(Information given Opens)

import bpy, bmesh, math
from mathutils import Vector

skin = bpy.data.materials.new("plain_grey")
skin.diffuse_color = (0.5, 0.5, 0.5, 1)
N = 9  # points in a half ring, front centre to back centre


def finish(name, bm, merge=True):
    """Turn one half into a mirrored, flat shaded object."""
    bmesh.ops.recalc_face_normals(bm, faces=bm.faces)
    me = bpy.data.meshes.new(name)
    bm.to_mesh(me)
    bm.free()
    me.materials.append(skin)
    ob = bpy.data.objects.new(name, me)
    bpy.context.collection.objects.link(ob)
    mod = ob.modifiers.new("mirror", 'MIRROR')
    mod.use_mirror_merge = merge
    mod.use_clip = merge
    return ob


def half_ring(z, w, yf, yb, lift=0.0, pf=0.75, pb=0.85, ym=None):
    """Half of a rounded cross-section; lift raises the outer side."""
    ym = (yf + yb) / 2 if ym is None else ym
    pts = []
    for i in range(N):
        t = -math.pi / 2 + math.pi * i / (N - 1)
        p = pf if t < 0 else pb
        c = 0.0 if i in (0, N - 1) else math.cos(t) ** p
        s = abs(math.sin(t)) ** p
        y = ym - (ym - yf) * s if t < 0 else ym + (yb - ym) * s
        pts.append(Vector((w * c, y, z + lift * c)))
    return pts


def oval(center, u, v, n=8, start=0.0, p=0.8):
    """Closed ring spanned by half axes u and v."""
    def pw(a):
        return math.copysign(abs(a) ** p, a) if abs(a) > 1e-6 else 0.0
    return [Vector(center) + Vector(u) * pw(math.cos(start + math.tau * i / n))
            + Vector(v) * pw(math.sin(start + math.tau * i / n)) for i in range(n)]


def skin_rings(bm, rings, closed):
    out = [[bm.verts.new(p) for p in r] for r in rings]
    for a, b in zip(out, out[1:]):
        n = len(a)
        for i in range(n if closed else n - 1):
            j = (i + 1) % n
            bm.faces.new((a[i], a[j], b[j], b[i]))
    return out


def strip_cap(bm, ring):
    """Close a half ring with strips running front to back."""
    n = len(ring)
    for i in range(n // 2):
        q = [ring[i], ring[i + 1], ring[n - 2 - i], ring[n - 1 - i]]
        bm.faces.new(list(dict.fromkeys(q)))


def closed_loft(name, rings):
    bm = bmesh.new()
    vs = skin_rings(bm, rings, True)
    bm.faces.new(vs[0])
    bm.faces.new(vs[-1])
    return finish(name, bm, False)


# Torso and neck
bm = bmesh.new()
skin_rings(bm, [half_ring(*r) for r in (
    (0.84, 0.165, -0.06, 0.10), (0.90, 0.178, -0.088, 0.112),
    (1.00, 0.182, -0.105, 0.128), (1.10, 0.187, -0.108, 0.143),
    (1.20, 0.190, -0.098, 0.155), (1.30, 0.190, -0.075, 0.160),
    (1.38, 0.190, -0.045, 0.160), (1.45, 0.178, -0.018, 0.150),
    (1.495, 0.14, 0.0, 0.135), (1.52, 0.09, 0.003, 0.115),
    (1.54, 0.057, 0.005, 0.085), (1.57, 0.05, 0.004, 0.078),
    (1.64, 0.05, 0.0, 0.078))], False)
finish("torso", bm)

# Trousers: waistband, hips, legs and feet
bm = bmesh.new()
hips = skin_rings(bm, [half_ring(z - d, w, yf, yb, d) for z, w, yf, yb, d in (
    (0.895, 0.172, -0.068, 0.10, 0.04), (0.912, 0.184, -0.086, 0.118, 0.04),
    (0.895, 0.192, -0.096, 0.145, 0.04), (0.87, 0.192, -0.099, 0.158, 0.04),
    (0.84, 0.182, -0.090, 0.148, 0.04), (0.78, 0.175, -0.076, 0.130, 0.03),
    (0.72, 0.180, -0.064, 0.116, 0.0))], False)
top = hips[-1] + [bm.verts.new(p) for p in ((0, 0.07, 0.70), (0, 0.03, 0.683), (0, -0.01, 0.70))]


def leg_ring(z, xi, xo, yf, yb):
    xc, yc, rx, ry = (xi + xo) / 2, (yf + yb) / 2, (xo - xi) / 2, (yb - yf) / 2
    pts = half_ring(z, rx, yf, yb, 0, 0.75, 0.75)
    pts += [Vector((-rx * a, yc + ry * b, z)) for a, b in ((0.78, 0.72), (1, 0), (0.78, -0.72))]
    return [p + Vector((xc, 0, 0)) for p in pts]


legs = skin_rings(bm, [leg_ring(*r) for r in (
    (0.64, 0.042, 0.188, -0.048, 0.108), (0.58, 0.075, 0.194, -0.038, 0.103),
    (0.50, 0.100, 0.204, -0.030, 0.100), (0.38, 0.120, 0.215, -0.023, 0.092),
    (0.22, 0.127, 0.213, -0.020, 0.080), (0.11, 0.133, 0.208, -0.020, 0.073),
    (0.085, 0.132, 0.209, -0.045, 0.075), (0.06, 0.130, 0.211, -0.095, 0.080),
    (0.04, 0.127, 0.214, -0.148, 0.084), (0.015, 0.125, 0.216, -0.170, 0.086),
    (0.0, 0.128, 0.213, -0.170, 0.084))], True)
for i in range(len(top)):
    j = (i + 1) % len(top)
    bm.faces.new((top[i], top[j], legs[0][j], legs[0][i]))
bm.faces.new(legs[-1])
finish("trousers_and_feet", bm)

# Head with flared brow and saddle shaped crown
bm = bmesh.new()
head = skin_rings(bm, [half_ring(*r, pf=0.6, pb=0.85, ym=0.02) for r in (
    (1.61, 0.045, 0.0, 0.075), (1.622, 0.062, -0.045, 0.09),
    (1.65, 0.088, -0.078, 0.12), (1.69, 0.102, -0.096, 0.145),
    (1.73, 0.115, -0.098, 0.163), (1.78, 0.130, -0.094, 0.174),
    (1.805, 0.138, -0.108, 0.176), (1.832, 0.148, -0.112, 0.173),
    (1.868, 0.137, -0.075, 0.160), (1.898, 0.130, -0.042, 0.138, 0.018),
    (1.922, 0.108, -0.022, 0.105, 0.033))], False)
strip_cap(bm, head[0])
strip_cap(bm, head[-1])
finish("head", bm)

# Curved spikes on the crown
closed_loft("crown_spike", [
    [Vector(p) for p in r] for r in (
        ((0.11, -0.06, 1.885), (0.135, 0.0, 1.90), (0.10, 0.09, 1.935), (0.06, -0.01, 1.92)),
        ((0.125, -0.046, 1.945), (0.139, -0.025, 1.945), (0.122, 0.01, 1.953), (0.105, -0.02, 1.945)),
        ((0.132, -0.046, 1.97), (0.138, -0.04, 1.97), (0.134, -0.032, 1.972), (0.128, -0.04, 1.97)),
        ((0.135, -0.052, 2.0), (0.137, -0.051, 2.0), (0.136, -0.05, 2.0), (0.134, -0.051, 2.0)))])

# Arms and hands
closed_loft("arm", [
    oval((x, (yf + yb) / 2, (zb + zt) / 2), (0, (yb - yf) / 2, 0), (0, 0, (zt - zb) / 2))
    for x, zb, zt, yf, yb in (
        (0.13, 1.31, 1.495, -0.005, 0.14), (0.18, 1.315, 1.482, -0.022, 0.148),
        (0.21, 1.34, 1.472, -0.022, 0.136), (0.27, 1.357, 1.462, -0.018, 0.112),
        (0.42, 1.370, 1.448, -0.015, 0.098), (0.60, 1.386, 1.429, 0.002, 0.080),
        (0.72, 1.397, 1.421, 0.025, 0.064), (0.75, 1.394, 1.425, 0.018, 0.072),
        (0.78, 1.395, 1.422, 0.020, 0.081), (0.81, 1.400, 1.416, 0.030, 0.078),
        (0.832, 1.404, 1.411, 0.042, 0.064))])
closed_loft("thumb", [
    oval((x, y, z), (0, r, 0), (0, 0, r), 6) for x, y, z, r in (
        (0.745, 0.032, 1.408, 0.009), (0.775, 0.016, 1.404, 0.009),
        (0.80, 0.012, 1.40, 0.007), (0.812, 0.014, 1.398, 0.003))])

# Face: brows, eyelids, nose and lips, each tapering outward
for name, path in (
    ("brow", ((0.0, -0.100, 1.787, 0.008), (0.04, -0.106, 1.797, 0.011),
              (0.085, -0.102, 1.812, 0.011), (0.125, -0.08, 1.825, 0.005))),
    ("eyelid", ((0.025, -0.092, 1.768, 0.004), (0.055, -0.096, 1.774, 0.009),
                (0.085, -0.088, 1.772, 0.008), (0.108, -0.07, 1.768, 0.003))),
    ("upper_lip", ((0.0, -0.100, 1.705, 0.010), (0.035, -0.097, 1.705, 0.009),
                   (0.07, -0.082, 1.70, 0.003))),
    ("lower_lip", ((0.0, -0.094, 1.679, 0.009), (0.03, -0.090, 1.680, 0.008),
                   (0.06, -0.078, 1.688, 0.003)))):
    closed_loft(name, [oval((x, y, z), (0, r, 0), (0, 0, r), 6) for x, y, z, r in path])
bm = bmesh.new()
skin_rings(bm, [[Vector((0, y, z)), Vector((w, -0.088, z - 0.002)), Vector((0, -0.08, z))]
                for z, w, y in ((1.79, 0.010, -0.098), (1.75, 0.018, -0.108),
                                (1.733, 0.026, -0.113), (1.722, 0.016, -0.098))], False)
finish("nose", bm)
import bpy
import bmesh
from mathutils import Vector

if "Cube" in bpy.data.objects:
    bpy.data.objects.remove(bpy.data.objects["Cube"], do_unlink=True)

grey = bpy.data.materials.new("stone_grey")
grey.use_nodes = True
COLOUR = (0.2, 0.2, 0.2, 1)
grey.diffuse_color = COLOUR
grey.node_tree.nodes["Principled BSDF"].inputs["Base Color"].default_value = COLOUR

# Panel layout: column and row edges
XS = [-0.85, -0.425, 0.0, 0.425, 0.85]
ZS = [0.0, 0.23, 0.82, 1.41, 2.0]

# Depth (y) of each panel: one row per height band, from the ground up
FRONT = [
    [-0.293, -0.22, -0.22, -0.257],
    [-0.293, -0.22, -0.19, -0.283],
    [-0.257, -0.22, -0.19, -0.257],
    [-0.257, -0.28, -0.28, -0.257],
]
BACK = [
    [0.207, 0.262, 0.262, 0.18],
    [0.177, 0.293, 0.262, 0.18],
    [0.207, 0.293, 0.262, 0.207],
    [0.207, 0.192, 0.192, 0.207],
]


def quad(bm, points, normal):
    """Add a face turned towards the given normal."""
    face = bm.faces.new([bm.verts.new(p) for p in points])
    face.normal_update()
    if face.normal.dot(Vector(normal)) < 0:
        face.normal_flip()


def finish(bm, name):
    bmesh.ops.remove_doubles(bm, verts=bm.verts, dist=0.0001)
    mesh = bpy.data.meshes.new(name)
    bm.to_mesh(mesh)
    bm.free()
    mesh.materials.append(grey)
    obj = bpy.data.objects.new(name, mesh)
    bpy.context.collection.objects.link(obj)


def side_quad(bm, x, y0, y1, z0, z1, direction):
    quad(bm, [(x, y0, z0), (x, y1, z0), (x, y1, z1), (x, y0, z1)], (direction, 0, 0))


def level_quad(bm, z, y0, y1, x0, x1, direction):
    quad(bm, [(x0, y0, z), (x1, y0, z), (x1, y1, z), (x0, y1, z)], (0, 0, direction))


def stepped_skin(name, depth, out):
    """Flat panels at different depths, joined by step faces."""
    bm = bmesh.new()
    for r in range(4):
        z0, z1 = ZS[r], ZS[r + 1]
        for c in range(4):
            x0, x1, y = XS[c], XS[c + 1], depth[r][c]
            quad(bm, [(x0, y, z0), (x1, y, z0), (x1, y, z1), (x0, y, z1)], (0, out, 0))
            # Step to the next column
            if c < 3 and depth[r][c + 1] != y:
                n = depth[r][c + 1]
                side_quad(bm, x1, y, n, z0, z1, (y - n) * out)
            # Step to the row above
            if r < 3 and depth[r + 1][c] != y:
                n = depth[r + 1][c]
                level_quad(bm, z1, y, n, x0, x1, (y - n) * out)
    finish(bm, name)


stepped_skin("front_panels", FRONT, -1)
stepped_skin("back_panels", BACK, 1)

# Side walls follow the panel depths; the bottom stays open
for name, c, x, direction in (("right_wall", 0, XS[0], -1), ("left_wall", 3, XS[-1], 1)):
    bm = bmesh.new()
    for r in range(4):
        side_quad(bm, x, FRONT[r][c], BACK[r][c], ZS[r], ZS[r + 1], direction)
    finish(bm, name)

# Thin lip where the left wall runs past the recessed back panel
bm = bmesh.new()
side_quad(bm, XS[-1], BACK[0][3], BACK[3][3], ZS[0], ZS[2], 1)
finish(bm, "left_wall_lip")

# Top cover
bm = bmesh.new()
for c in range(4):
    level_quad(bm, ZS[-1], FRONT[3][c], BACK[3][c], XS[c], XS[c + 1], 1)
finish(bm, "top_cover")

(Information given Closes)

= Exercise brief =
Please copy each line of the records above in which the word "import" can be found.

= Completed task =
import bpy, bmesh, math
from mathutils import Vector
import bpy
import bmesh
from mathutils import Vector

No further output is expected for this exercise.